### AVAILABLE RECORDS ###

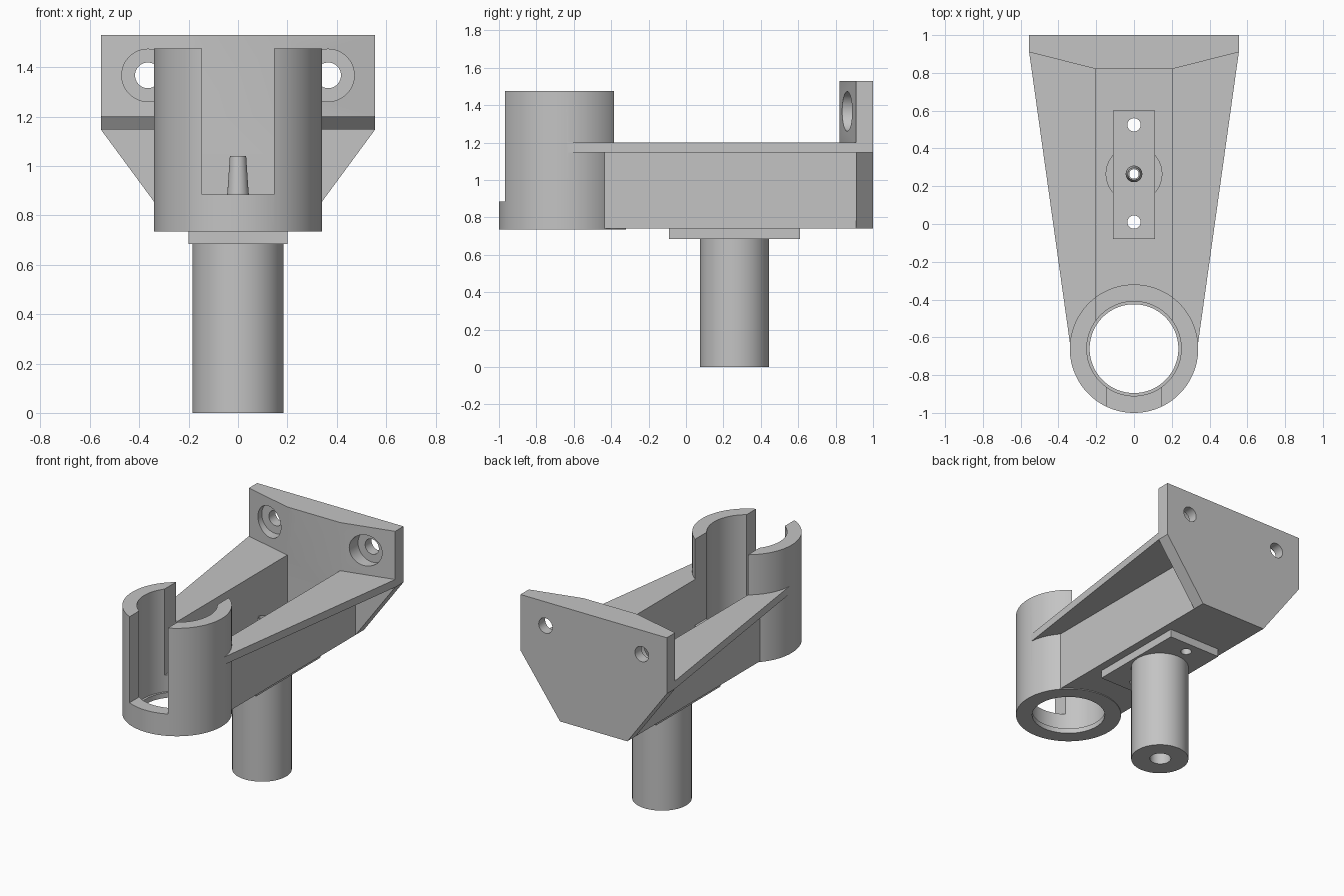
import bpy, bmesh, math
from mathutils import Matrix, Vector

if "Cube" in bpy.data.objects:
    bpy.data.objects.remove(bpy.data.objects["Cube"])

grey = bpy.data.materials.new("light_grey")
grey.diffuse_color = (0.55, 0.55, 0.55, 1)
grey.use_nodes = True
grey.node_tree.nodes["Principled BSDF"].inputs["Base Color"].default_value = grey.diffuse_color
RING_Y, POST_Y = -0.66, 0.265


def finish(name, bm):
    bmesh.ops.recalc_face_normals(bm, faces=bm.faces)
    me = bpy.data.meshes.new(name)
    bm.to_mesh(me)
    bm.free()
    ob = bpy.data.objects.new(name, me)
    me.materials.append(grey)
    bpy.context.collection.objects.link(ob)
    return ob


def prism(name, pts, offset, to3d):
    """Extrude a flat outline by an offset vector."""
    bm = bmesh.new()
    face = bm.faces.new([bm.verts.new(to3d(*p)) for p in pts])
    new = bmesh.ops.extrude_face_region(bm, geom=[face])["geom"]
    bmesh.ops.translate(bm, vec=Vector(offset),
                        verts=[v for v in new if isinstance(v, bmesh.types.BMVert)])
    return finish(name, bm)


def plan(name, pts, z0, z1):
    return prism(name, pts, (0, 0, z1 - z0), lambda x, y: (x, y, z0))


def box(name, hx, y0, y1, z0, z1):
    return plan(name, [(-hx, y0), (hx, y0), (hx, y1), (-hx, y1)], z0, z1)


def rod(name, x, y, z0, z1, r, r2=None, n=96):
    bm = bmesh.new()
    bmesh.ops.create_cone(bm, cap_ends=True, segments=n, radius1=r,
                          radius2=r if r2 is None else r2, depth=z1 - z0,
                          matrix=Matrix.Translation((x, y, (z0 + z1) / 2)))
    return finish(name, bm)


def rod_y(name, x, z, y0, y1, r, n=48):
    bm = bmesh.new()
    bmesh.ops.create_cone(bm, cap_ends=True, segments=n, radius1=r, radius2=r, depth=y1 - y0,
                          matrix=Matrix.Translation((x, (y0 + y1) / 2, z))
                          @ Matrix.Rotation(math.pi / 2, 4, 'X'))
    return finish(name, bm)


def boolean(ob, tool, op):
    mod = ob.modifiers.new("bool", 'BOOLEAN')
    mod.object, mod.operation, mod.solver = tool, op, 'EXACT'
    bpy.context.view_layer.objects.active = ob
    bpy.ops.object.modifier_apply(modifier=mod.name)
    bpy.data.objects.remove(tool, do_unlink=True)


def add(ob, tool):
    boolean(ob, tool, 'UNION')


def cut(ob, tool):
    boolean(ob, tool, 'DIFFERENCE')


# Bracket: cup, arm, tapered flange and wall plate
bracket = rod("bracket", 0, RING_Y, 0.735, 1.475, 0.34, n=128)
add(bracket, box("arm", 0.255, RING_Y, 0.95, 0.74, 1.17))
add(bracket, plan("flange", [(-0.338, -0.64), (0.338, -0.64), (0.555, 0.91), (0.555, 0.95),
                             (-0.555, 0.95), (-0.555, 0.91)], 1.147, 1.2))
add(bracket, prism("wall_plate", [(-0.255, 0.74), (0.255, 0.74), (0.555, 1.147), (0.555, 1.53),
                                  (-0.555, 1.53), (-0.555, 1.147)],
                   (0, 0.09, 0), lambda x, z: (x, 0.91, z)))
add(bracket, plan("plate_wedge", [(-0.555, 0.91), (-0.2, 0.82), (0.2, 0.82), (0.555, 0.91)],
                  1.18, 1.53))

# Open channel in the arm, stepped where it meets the cup
cut(bracket, box("channel_upper", 0.2, RING_Y, 0.82, 0.885, 1.6))
lower = box("channel_lower", 0.2, RING_Y, 0.82, 0.80, 1.0)
cut(lower, rod("cup_keep", 0, RING_Y, 0.7, 1.1, 0.34, n=128))
cut(bracket, lower)

# Cup bore with bottom lip, and front slot
cut(bracket, rod("cup_bore", 0, RING_Y, 0.77, 1.6, 0.25))
cut(bracket, rod("cup_hole", 0, RING_Y, 0.6, 1.0, 0.235))
cut(bracket, box("front_slot", 0.145, -1.1, RING_Y, 0.885, 1.6))

# Counterbored screw holes
for s in (-1, 1):
    cut(bracket, rod_y("counterbore", s * 0.365, 1.367, 0.7, 0.93, 0.106))
    cut(bracket, rod_y("screw_hole", s * 0.365, 1.367, 0.7, 1.1, 0.052))

# Raised pad and nozzle on the channel floor
add(bracket, rod("pad_disc", 0, POST_Y, 0.77, 0.825, 0.15))
add(bracket, box("pad", 0.11, -0.08, 0.60, 0.775, 0.84))
add(bracket, rod("nozzle_base", 0, POST_Y, 0.80, 0.89, 0.044, n=48))
add(bracket, rod("nozzle", 0, POST_Y, 0.88, 1.04, 0.0438, 0.033, n=48))

# Post below with mounting plate
post = rod("post", 0, POST_Y - 0.005, 0, 0.70, 0.185)
add(post, box("post_plate", 0.2, -0.09, 0.61, 0.685, 0.74))
cut(post, rod("post_bore", 0, POST_Y, -0.1, 0.68, 0.068, n=48))

# Bolt holes and air passage through both parts
for ob in (bracket, post):
    for y, r in ((0.01, 0.035), (0.525, 0.035), (POST_Y, 0.025)):
        cut(ob, rod("through_hole", 0, y, 0.5, 1.2, r, n=48))
    bpy.ops.object.select_all(action='DESELECT')
    ob.select_set(True)
    bpy.context.view_layer.objects.active = ob
    bpy.ops.object.shade_smooth_by_angle(angle=math.radians(30))
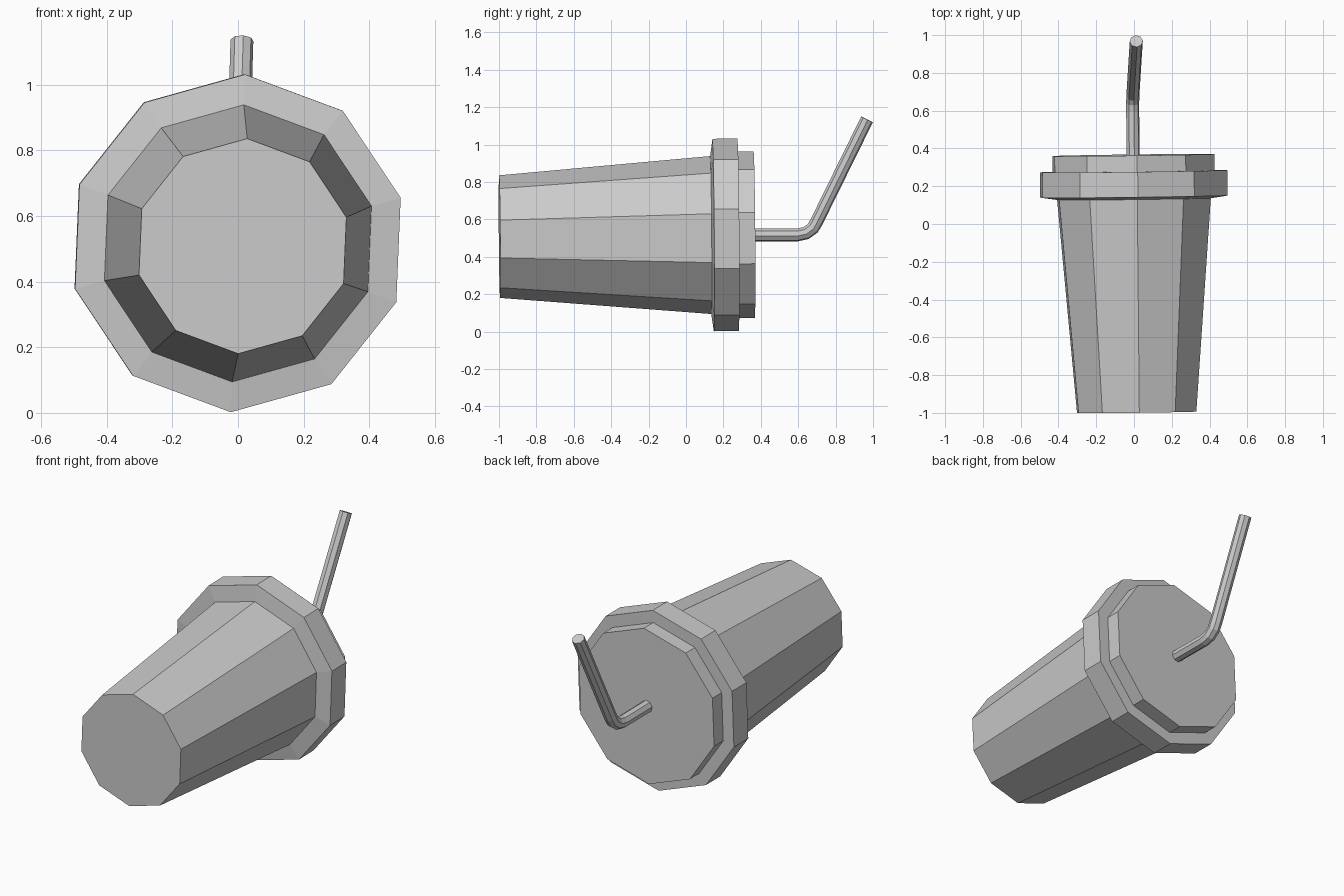
import bpy, bmesh, math
from mathutils import Vector

if "Cube" in bpy.data.objects:
    bpy.data.objects.remove(bpy.data.objects["Cube"])


def loft(name, stations, sides, twist=0.0):
    """Skin rings of (centre, direction, radius) and cap both ends."""
    bm = bmesh.new()
    rings = []
    for centre, direction, radius in stations:
        d = Vector(direction).normalized()
        right = d.cross(Vector((0, 0, 1))).normalized()
        up = right.cross(d)
        ring = []
        for i in range(sides):
            a = twist + 2 * math.pi * i / sides
            offset = (right * math.sin(a) + up * math.cos(a)) * radius
            ring.append(bm.verts.new(Vector(centre) + offset))
        rings.append(ring)
    for a, b in zip(rings, rings[1:]):
        for i in range(sides):
            j = (i + 1) % sides
            bm.faces.new((a[i], a[j], b[j], b[i]))
    bm.faces.new(rings[0])
    bm.faces.new(rings[-1])
    bmesh.ops.recalc_face_normals(bm, faces=bm.faces)
    mesh = bpy.data.meshes.new(name)
    bm.to_mesh(mesh)
    bm.free()
    obj = bpy.data.objects.new(name, mesh)
    bpy.context.collection.objects.link(obj)
    return obj


# The cup lies on its side with a slightly tilted axis
AXIS = Vector((-0.0128, 1, 0.0075))
ORIGIN = Vector((0.0015, 0, 0.5155))


def turned(name, profile):
    stations = [(ORIGIN + AXIS * y, AXIS, r) for y, r in profile]
    return loft(name, stations, 10, math.radians(2.4))


# Tapered ten-sided cup
turned("cup", [(-0.997, 0.328), (0.15, 0.424)])

# Lid with wide rim and stepped top
turned("lid", [(0.131, 0.415), (0.145, 0.515), (0.279, 0.515),
               (0.279, 0.445), (0.365, 0.445)])

# Bent drinking straw
path = [Vector(p) for p in ((-0.004, 0.34, 0.517), (-0.007, 0.595, 0.517),
                            (-0.007, 0.642, 0.527), (-0.006, 0.678, 0.553),
                            (-0.005, 0.697, 0.585), (0.012, 0.968, 1.135))]
stations = []
for i, p in enumerate(path):
    before = (p - path[i - 1]).normalized() if i else Vector()
    after = (path[i + 1] - p).normalized() if i + 1 < len(path) else Vector()
    stations.append((p, before + after, 0.035))
loft("straw", stations, 8, math.radians(10))
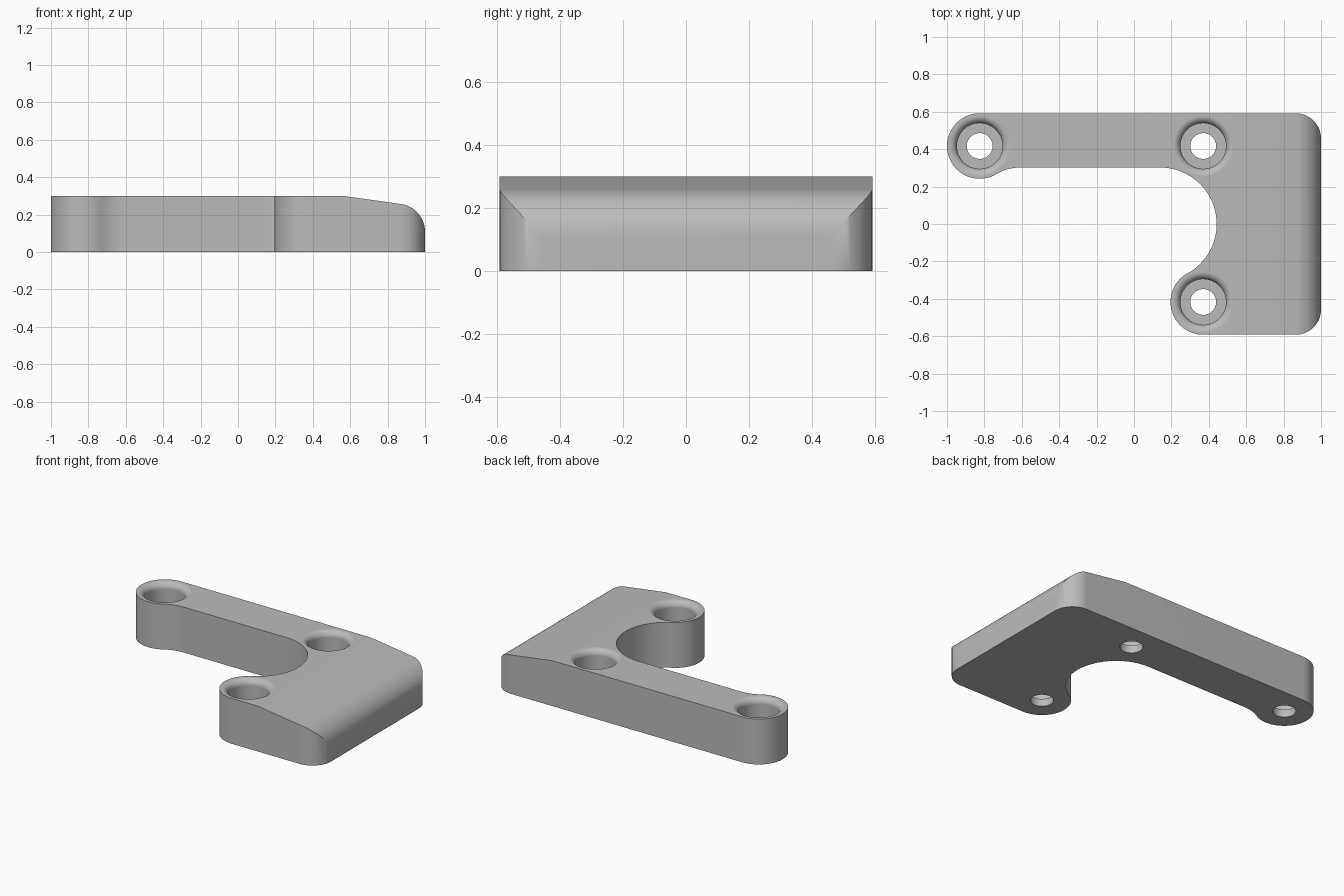
import bpy, bmesh
from math import cos, sin, radians, atan2, degrees, hypot
from mathutils import Vector, Matrix

cube = bpy.data.objects.get("Cube")
if cube:
    bpy.data.objects.remove(cube, do_unlink=True)

HEIGHT = 0.30
BOSS_R, BOSS_Y, BACK_X, FRONT_X = 0.175, 0.417, -0.825, 0.37
HALF_Y = BOSS_Y + BOSS_R
BAY_X, BAY_R = 0.14, 0.302      # round bay in the inner corner
CORNER_R = 0.135


def arc(cx, cy, r, a0, a1, steps=16):
    angles = [radians(a0 + (a1 - a0) * i / steps) for i in range(steps + 1)]
    return [(cx + r * cos(a), cy + r * sin(a)) for a in angles]


def new_object(name, bm):
    bmesh.ops.remove_doubles(bm, verts=bm.verts, dist=1e-5)
    bmesh.ops.recalc_face_normals(bm, faces=bm.faces)
    mesh = bpy.data.meshes.new(name)
    bm.to_mesh(mesh)
    bm.free()
    ob = bpy.data.objects.new(name, mesh)
    bpy.context.collection.objects.link(ob)
    return ob


def prism(name, points, move):
    """Extrude a closed outline of 3D points along a vector."""
    bm = bmesh.new()
    face = bm.faces.new([bm.verts.new(p) for p in points])
    ext = bmesh.ops.extrude_face_region(bm, geom=[face])["geom"]
    verts = [g for g in ext if isinstance(g, bmesh.types.BMVert)]
    bmesh.ops.translate(bm, verts=verts, vec=move)
    return new_object(name, bm)


def lathe(name, profile, x, y, steps=64):
    bm = bmesh.new()
    verts = [bm.verts.new((r, 0, z)) for r, z in profile]
    edges = [bm.edges.new(pair) for pair in zip(verts, verts[1:])]
    bmesh.ops.spin(bm, geom=verts + edges, axis=(0, 0, 1), cent=(0, 0, 0),
                   angle=radians(360), steps=steps)
    bmesh.ops.translate(bm, verts=bm.verts, vec=(x, y, 0))
    return new_object(name, bm)


def combine(target, tool, operation):
    mod = target.modifiers.new(operation, "BOOLEAN")
    mod.operation, mod.object, mod.solver = operation, tool, "EXACT"
    bpy.context.view_layer.objects.active = target
    bpy.ops.object.modifier_apply(modifier=mod.name)
    bpy.data.objects.remove(tool, do_unlink=True)


# Plan outline, counter-clockwise from the front right corner
neck_r = 0.24
neck_y = BAY_R - neck_r
neck_x = BACK_X + ((BOSS_R + neck_r) ** 2 - (BOSS_Y - neck_y) ** 2) ** 0.5
neck_a = degrees(atan2(neck_y - BOSS_Y, neck_x - BACK_X))
bay_a = degrees(atan2(-BOSS_Y, FRONT_X - BAY_X))
outline = (
    arc(1 - CORNER_R, CORNER_R - HALF_Y, CORNER_R, -90, 0)
    + arc(1 - CORNER_R, HALF_Y - CORNER_R, CORNER_R, 0, 90)
    + arc(BACK_X, BOSS_Y, BOSS_R, 90, 360 + neck_a, 32)
    + arc(neck_x, neck_y, neck_r, neck_a + 180, 90, 10)
    + arc(BAY_X, 0, BAY_R, 90, bay_a, 36)
    + arc(FRONT_X, -BOSS_Y, BOSS_R, bay_a + 180, 270, 32)
)
plate = prism("bracket_plate", [(x, y, 0) for x, y in outline], (0, 0, HEIGHT))

# Side profile: flat top, shallow slope, rounded right end
side = [(-1.2, -0.1), (1, -0.1)] + arc(0.85, 0.108, 0.15, 0, 82, 20)
side += [(0.56, HEIGHT), (0.56, 0.5), (-1.2, 0.5)]
# Keep the flat top untouched by trimming only the sloping end
trim = [(0.56, HEIGHT)] + arc(0.85, 0.108, 0.15, 82, 0, 20)
trim += [(1.2, 0.108), (1.2, 0.5), (0.56, 0.5)]
cutter = prism("end_trim", [(x, -1, z) for x, z in trim], (0, 2, 0))
combine(plate, cutter, "DIFFERENCE")

# Counterbored screw holes with rounded rims
BORE, HEAD, RIM, FLOOR = 0.069, 0.122, 0.04, 0.05
rim = arc(HEAD + RIM, HEIGHT - RIM, RIM, 180, 90, 8)
hole = [(0, -0.1), (BORE, -0.1), (BORE, FLOOR), (HEAD, FLOOR)] + rim
hole += [(HEAD + RIM, 0.4), (0, 0.4)]
for x, y in ((BACK_X, BOSS_Y), (FRONT_X, BOSS_Y), (FRONT_X, -BOSS_Y)):
    combine(plate, lathe("hole_cutter", hole, x, y), "DIFFERENCE")

# Single grey finish
grey = bpy.data.materials.new("plain_grey")
grey.use_nodes = True
colour = (0.5, 0.5, 0.5, 1)
grey.diffuse_color = colour
grey.node_tree.nodes["Principled BSDF"].inputs["Base Color"].default_value = colour
plate.data.materials.clear()
plate.data.materials.append(grey)

# Smooth curved walls, crisp edges
bpy.ops.object.select_all(action="DESELECT")
plate.select_set(True)
bpy.context.view_layer.objects.active = plate
bpy.ops.object.shade_smooth_by_angle(angle=radians(30))
weighted = plate.modifiers.new("weighted_normals", "WEIGHTED_NORMAL")
weighted.keep_sharp = True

###

▸ **TASK DIRECTIONS**
Output the line containing "hole = [(0, -0.1), (BORE, -0.1), (BORE, FLOOR), (HEAD, FLOOR)]" and all lines after it to the end of the records, exactly as given.

▸ **ANSWER SPACE**
hole = [(0, -0.1), (BORE, -0.1), (BORE, FLOOR), (HEAD, FLOOR)] + rim
hole += [(HEAD + RIM, 0.4), (0, 0.4)]
for x, y in ((BACK_X, BOSS_Y), (FRONT_X, BOSS_Y), (FRONT_X, -BOSS_Y)):
    combine(plate, lathe("hole_cutter", hole, x, y), "DIFFERENCE")

# Single grey finish
grey = bpy.data.materials.new("plain_grey")
grey.use_nodes = True
colour = (0.5, 0.5, 0.5, 1)
grey.diffuse_color = colour
grey.node_tree.nodes["Principled BSDF"].inputs["Base Color"].default_value = colour
plate.data.materials.clear()
plate.data.materials.append(grey)

# Smooth curved walls, crisp edges
bpy.ops.object.select_all(action="DESELECT")
plate.select_set(True)
bpy.context.view_layer.objects.active = plate
bpy.ops.object.shade_smooth_by_angle(angle=radians(30))
weighted = plate.modifiers.new("weighted_normals", "WEIGHTED_NORMAL")
weighted.keep_sharp = True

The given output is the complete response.